* _TASK_
What you return must match every record word for word.
□ □ □
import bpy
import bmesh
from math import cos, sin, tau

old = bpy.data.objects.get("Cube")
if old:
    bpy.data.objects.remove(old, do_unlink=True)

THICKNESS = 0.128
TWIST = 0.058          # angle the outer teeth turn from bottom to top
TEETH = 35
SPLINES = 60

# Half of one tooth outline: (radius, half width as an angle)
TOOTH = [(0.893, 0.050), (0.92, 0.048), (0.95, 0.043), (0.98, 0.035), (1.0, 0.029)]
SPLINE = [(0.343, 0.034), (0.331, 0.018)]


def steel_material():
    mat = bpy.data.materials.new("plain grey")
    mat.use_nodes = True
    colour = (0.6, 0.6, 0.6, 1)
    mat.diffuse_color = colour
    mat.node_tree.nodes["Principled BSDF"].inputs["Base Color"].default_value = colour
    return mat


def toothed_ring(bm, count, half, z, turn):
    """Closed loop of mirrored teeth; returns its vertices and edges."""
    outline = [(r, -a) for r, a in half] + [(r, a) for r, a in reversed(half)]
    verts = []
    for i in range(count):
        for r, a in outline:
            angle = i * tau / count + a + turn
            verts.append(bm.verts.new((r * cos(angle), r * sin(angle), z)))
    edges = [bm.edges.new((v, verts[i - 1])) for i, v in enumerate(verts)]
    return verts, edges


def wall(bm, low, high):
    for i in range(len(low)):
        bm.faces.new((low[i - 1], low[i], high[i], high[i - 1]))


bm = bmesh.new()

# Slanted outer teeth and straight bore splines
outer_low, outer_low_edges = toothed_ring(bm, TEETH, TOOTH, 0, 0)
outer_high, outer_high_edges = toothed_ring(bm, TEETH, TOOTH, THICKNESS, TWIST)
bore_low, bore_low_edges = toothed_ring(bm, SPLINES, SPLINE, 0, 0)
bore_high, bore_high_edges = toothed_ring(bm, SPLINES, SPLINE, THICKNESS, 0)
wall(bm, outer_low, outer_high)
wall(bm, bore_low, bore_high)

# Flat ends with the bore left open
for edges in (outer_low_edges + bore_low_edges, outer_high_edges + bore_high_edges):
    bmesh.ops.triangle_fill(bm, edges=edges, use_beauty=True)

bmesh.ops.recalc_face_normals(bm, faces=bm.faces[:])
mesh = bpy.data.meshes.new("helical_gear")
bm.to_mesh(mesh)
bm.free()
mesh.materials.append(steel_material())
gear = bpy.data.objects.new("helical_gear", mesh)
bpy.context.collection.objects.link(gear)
□ □ □
* _OUTPUT FOR THIS TASK_
import bpy
import bmesh
from math import cos, sin, tau

old = bpy.data.objects.get("Cube")
if old:
    bpy.data.objects.remove(old, do_unlink=True)

THICKNESS = 0.128
TWIST = 0.058          # angle the outer teeth turn from bottom to top
TEETH = 35
SPLINES = 60

# Half of one tooth outline: (radius, half width as an angle)
TOOTH = [(0.893, 0.050), (0.92, 0.048), (0.95, 0.043), (0.98, 0.035), (1.0, 0.029)]
SPLINE = [(0.343, 0.034), (0.331, 0.018)]


def steel_material():
    mat = bpy.data.materials.new("plain grey")
    mat.use_nodes = True
    colour = (0.6, 0.6, 0.6, 1)
    mat.diffuse_color = colour
    mat.node_tree.nodes["Principled BSDF"].inputs["Base Color"].default_value = colour
    return mat


def toothed_ring(bm, count, half, z, turn):
    """Closed loop of mirrored teeth; returns its vertices and edges."""
    outline = [(r, -a) for r, a in half] + [(r, a) for r, a in reversed(half)]
    verts = []
    for i in range(count):
        for r, a in outline:
            angle = i * tau / count + a + turn
            verts.append(bm.verts.new((r * cos(angle), r * sin(angle), z)))
    edges = [bm.edges.new((v, verts[i - 1])) for i, v in enumerate(verts)]
    return verts, edges


def wall(bm, low, high):
    for i in range(len(low)):
        bm.faces.new((low[i - 1], low[i], high[i], high[i - 1]))


bm = bmesh.new()

# Slanted outer teeth and straight bore splines
outer_low, outer_low_edges = toothed_ring(bm, TEETH, TOOTH, 0, 0)
outer_high, outer_high_edges = toothed_ring(bm, TEETH, TOOTH, THICKNESS, TWIST)
bore_low, bore_low_edges = toothed_ring(bm, SPLINES, SPLINE, 0, 0)
bore_high, bore_high_edges = toothed_ring(bm, SPLINES, SPLINE, THICKNESS, 0)
wall(bm, outer_low, outer_high)
wall(bm, bore_low, bore_high)

# Flat ends with the bore left open
for edges in (outer_low_edges + bore_low_edges, outer_high_edges + bore_high_edges):
    bmesh.ops.triangle_fill(bm, edges=edges, use_beauty=True)

bmesh.ops.recalc_face_normals(bm, faces=bm.faces[:])
mesh = bpy.data.meshes.new("helical_gear")
bm.to_mesh(mesh)
bm.free()
mesh.materials.append(steel_material())
gear = bpy.data.objects.new("helical_gear", mesh)
bpy.context.collection.objects.link(gear)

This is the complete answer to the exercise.